Finally, Amanda, can you tell me what your new perfume smells like?

AL: It has real Cristal in it, because when perfumer Christophe Laudamiel met me, I was drinking champagne and celebrating at a birthday party with Pam Anderson and David LaChapelle, so he wanted to put that in there. And it has flowers, with the red of my lips, and white for the skin, and yellow for my hair. So you should probably talk to him about the ingredients. LT: It doesn’t smell like pussy? AL: No, it definitely doesn’t smell like pussy, but it’s very strong. When I go to the gym, people know I’m there before they see me.

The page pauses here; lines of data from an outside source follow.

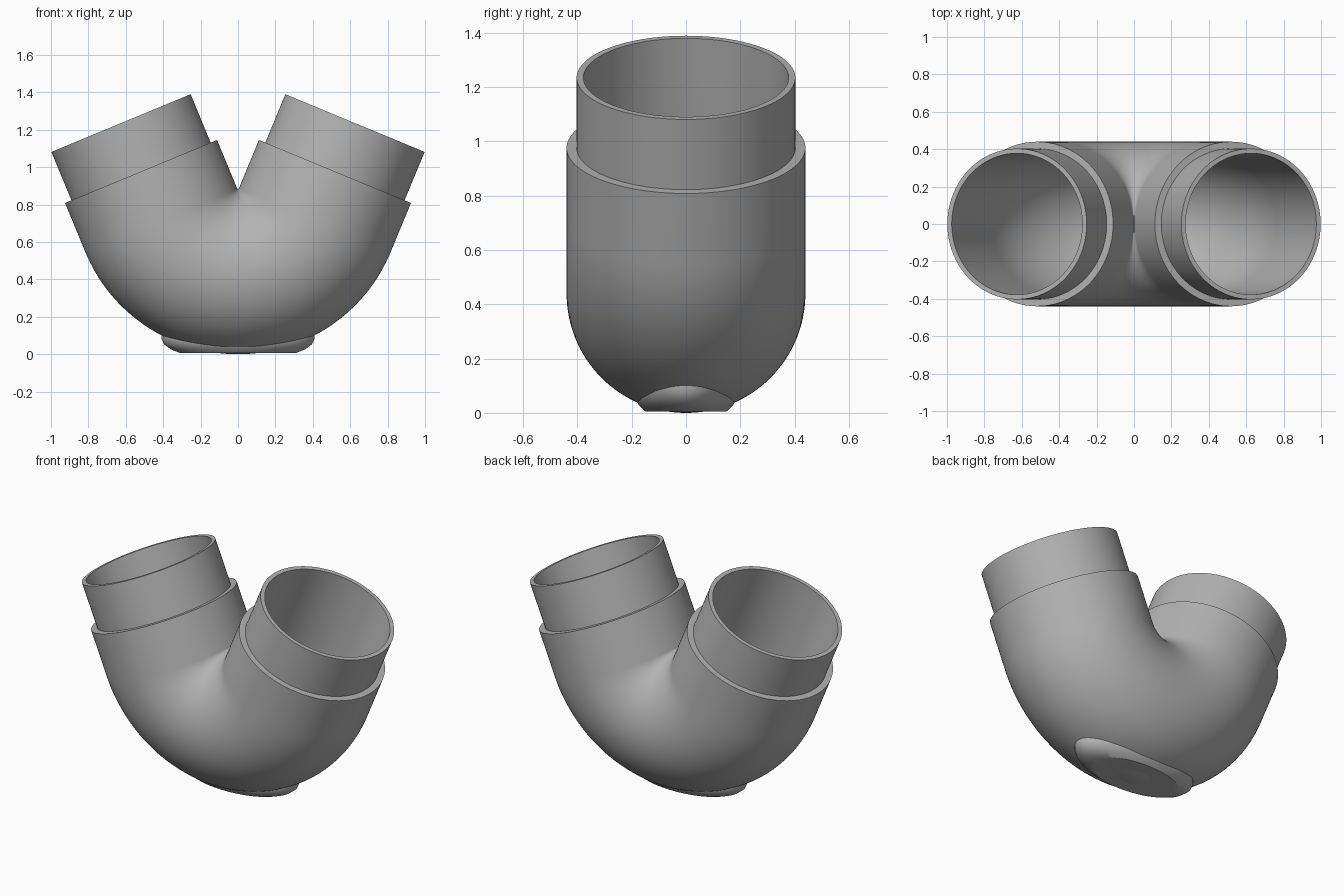
import bpy, bmesh, math
from mathutils import Vector

if "Cube" in bpy.data.objects:
    bpy.data.objects.remove(bpy.data.objects["Cube"], do_unlink=True)

SEG = 128                     # sides around the pipe
BEND_R, BEND_Z = 0.443, 0.883   # bend radius and height of its centre
HALF = math.radians(67.5)     # half of the bend angle
BODY, SPIGOT, BORE = 0.44, 0.403, 0.378
STEP, END = 0.285, 0.565      # distances along each straight arm

grey = bpy.data.materials.new("pipe grey")
grey.use_nodes = True
colour = (0.45, 0.45, 0.45, 1)
grey.diffuse_color = colour
grey.node_tree.nodes["Principled BSDF"].inputs["Base Color"].default_value = colour


def finish(name, bm):
    bmesh.ops.recalc_face_normals(bm, faces=bm.faces)
    mesh = bpy.data.meshes.new(name)
    bm.to_mesh(mesh)
    bm.free()
    mesh.materials.append(grey)
    obj = bpy.data.objects.new(name, mesh)
    bpy.context.collection.objects.link(obj)
    bpy.ops.object.select_all(action='DESELECT')
    obj.select_set(True)
    bpy.context.view_layer.objects.active = obj
    bpy.ops.object.shade_smooth_by_angle(angle=math.radians(30))
    return obj


def bridge(bm, a, b):
    for i in range(len(a)):
        j = (i + 1) % len(a)
        bm.faces.new((a[i], a[j], b[j], b[i]))


def pipe_ring(bm, angle, along, radius):
    """Circle across the pipe at a bend angle, pushed along the straight arm."""
    out = Vector((math.sin(angle), 0, -math.cos(angle)))
    tangent = Vector((math.cos(angle), 0, math.sin(angle)))
    centre = Vector((0, 0, BEND_Z)) + out * BEND_R + tangent * along
    turns = [2 * math.pi * i / SEG for i in range(SEG)]
    return [bm.verts.new(centre + out * radius * math.cos(t)
                         + Vector((0, radius * math.sin(t), 0))) for t in turns]


# Hollow elbow: outside from one mouth to the other, then back through the bore
bend = [HALF * (i / 32 - 1) for i in range(65)]
stations = [(-HALF, -END, SPIGOT), (-HALF, -STEP, SPIGOT), (-HALF, -STEP, BODY)]
stations += [(a, 0, BODY) for a in bend]
stations += [(HALF, STEP, BODY), (HALF, STEP, SPIGOT), (HALF, END, SPIGOT)]
stations += [(HALF, END, BORE)]
stations += [(a, 0, BORE) for a in reversed(bend)]
stations += [(-HALF, -END, BORE)]
bm = bmesh.new()
rings = [pipe_ring(bm, *s) for s in stations]
for k in range(len(rings)):
    bridge(bm, rings[k - 1], rings[k])
finish("pipe_elbow", bm)

# Oval foot under the bend: half length, half width, height of each ring
foot_profile = [(0.31, 0.15, 0.006), (0.36, 0.172, 0.026), (0.395, 0.188, 0.053),
                (0.408, 0.192, 0.08), (0.41, 0.19, 0.1), (0.2, 0.1, 0.04)]
bm = bmesh.new()
rings = []
for length, width, z in foot_profile:
    turns = [2 * math.pi * i / 96 for i in range(96)]
    rings.append([bm.verts.new((length * math.cos(t), width * math.sin(t), z))
                  for t in turns])
for a, b in zip(rings, rings[1:]):
    bridge(bm, a, b)
bm.faces.new(rings[0])
bm.faces.new(rings[-1])
finish("foot", bm)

Perez Hilton & Larry Tee Tangle with the Right Wing

imageThe clubs of Los Angeles are going to be hit with the sounds of quite a collaboration, that of L.A. gossip maven Perez Hilton and New York club king Larry Tee. The two have joined forces to put out a single that is sure to get tongues wagging — especially tongues belonging to right-wing anti-gay types. Video after the jump.

The song’s called, “My Penis,” (what else, really, do you expect from these two?), and the video features the illustration of Milkfat’s Michael Mouris, he of the fabulous animations featuring fictional phone calls of all our favorite celebrities.

Sample lyrics: “My Penis is online / My penis is on TV / 7 million people a day enjoy my penis / My penis … My genius penis.”

Besides repeating the words “my penis” over and over, it also name-drops a certain talk show queen. Fresh off his stunning Miss USA moment in the spotlight, wherein he asked Miss California about gay marriage and she totally gave the wrong answer, Perez’s is directing his activist ire at Elizabeth Hasselbeck by namedropping her in the song (as in, “Elisabeth Hasselbeck discusses my penis.”)

Says the ever-excitable Tee about the song on his new Ultra Records disc Club Badd (out next week), “We wanted to tweak a conservative icon. Who has EVER written about her in such a cool song?”

He explains the lyrics for the song thus: “it IS a metaphor. ‘My PENIS,’ it’s like bragging about his fame, status, power, etc. I mean we also take on conservative-leaning Newsweek, too, with the ‘Newsweek is on my dick’ line. Next up, Rush Limbaugh and the Drudge Report.”

Coming soon in Tee’s line-up: “My Pussy” by Amanda Lepore. No, we’re not making this up.